Format

Send to

Choose Destination
J Appl Psychol. 2011 Jan;96(1):113-33. doi: 10.1037/a0021016.

Too much of a good thing: curvilinear relationships between personality traits and job performance.

Author information

1
TUI University, 5665 Plaza Drive, Cypress, CA 90630, USA. huyanhle@gmail.com

Abstract

The relationships between personality traits and performance are often assumed to be linear. This assumption has been challenged conceptually and empirically, but results to date have been inconclusive. In the current study, we took a theory-driven approach in systematically addressing this issue. Results based on two different samples generally supported our expectations of the curvilinear relationships between personality traits, including Conscientiousness and Emotional Stability, and job performance dimensions, including task performance, organizational citizenship behavior, and counterproductive work behaviors. We also hypothesized and found that job complexity moderated the curvilinear personality–performance relationships such that the inflection points after which the relationships disappear were lower for low-complexity jobs than they were for high-complexity jobs. This finding suggests that high levels of the two personality traits examined are more beneficial for performance in high- than low-complexity jobs. We conclude by discussing the implications of these findings for the use of personality in personnel selection.

PMID:
20939656
DOI:
10.1037/a0021016
[Indexed for MEDLINE]

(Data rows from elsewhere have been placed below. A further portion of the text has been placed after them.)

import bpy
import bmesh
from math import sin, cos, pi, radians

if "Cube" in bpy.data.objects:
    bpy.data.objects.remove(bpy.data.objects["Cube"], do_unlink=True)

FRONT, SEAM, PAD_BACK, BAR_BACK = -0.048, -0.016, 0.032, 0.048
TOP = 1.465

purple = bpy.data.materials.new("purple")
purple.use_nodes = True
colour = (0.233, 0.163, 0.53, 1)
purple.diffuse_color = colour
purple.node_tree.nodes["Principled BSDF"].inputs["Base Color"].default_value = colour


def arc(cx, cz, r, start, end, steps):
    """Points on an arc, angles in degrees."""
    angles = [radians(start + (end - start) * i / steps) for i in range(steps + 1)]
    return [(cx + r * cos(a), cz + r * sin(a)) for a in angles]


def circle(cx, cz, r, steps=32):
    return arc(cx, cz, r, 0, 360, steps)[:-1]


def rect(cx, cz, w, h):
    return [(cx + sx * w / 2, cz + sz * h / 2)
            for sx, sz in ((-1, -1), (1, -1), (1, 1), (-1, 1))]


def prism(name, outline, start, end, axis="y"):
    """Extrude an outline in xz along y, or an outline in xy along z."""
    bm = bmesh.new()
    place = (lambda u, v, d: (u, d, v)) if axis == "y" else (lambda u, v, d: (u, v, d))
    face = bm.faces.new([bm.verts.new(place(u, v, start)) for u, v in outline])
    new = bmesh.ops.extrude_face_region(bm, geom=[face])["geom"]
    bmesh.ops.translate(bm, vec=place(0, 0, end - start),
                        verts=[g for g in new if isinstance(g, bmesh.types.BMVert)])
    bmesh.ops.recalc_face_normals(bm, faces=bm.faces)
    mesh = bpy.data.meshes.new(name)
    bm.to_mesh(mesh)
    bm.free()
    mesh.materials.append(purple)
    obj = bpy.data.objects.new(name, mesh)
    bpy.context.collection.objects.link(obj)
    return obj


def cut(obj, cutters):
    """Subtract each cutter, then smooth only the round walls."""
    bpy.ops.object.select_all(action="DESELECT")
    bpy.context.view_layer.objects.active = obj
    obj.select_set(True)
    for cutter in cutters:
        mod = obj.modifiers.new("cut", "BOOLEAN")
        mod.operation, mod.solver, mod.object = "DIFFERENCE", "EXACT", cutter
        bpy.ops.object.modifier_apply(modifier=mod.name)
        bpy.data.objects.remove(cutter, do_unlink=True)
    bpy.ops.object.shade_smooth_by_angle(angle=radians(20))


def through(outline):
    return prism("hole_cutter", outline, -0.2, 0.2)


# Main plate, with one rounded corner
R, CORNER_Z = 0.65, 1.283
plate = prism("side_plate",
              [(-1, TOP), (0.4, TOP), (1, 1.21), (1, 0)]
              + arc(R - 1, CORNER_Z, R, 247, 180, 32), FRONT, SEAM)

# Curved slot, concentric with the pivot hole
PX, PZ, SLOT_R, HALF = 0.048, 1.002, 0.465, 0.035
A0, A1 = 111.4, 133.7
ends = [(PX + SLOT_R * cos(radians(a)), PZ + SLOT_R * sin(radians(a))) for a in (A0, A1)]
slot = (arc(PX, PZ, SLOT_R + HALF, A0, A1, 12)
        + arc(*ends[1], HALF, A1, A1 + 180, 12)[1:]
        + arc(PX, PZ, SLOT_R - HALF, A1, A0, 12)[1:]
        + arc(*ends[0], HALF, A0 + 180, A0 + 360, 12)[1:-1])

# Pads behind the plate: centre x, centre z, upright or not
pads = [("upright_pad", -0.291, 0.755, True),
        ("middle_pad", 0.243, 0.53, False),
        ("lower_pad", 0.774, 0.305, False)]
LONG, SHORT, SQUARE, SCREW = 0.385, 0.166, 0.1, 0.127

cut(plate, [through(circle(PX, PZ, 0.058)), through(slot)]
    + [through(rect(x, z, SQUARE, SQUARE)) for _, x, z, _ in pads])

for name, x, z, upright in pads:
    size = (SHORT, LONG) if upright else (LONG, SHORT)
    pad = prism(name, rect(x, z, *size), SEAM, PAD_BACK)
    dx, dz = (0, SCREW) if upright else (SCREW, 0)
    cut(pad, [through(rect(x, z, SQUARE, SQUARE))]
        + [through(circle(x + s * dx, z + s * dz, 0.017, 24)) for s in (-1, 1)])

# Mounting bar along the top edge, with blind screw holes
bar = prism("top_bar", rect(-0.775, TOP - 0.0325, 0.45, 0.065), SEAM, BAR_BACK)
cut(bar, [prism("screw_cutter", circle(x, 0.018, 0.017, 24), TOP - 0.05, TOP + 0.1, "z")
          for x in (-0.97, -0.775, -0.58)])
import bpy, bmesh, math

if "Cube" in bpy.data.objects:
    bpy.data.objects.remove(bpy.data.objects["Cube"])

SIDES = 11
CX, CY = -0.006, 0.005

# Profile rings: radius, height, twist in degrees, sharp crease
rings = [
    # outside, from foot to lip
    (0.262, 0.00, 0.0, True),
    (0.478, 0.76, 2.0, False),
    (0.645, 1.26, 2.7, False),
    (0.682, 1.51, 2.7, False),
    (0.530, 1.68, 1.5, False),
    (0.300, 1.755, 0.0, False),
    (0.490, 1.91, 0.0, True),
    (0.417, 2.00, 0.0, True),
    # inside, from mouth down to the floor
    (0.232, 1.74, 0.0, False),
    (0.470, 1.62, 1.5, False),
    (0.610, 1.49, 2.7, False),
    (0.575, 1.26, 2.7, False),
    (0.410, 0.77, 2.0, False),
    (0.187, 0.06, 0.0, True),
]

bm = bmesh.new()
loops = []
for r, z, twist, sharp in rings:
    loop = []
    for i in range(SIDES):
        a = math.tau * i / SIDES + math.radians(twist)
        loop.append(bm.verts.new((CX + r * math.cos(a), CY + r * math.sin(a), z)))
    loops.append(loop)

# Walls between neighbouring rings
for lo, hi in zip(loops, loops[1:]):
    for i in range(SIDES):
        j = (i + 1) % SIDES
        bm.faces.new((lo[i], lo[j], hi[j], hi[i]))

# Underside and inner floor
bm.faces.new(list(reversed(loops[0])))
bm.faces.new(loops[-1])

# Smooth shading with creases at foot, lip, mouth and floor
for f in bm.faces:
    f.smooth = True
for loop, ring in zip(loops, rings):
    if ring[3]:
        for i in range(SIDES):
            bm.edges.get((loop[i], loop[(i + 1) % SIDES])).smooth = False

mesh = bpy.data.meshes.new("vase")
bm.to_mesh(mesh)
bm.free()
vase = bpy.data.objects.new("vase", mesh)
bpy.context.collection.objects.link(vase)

Supplemental Content

Full text links

Icon for American Psychological Association
Loading ...
Support Center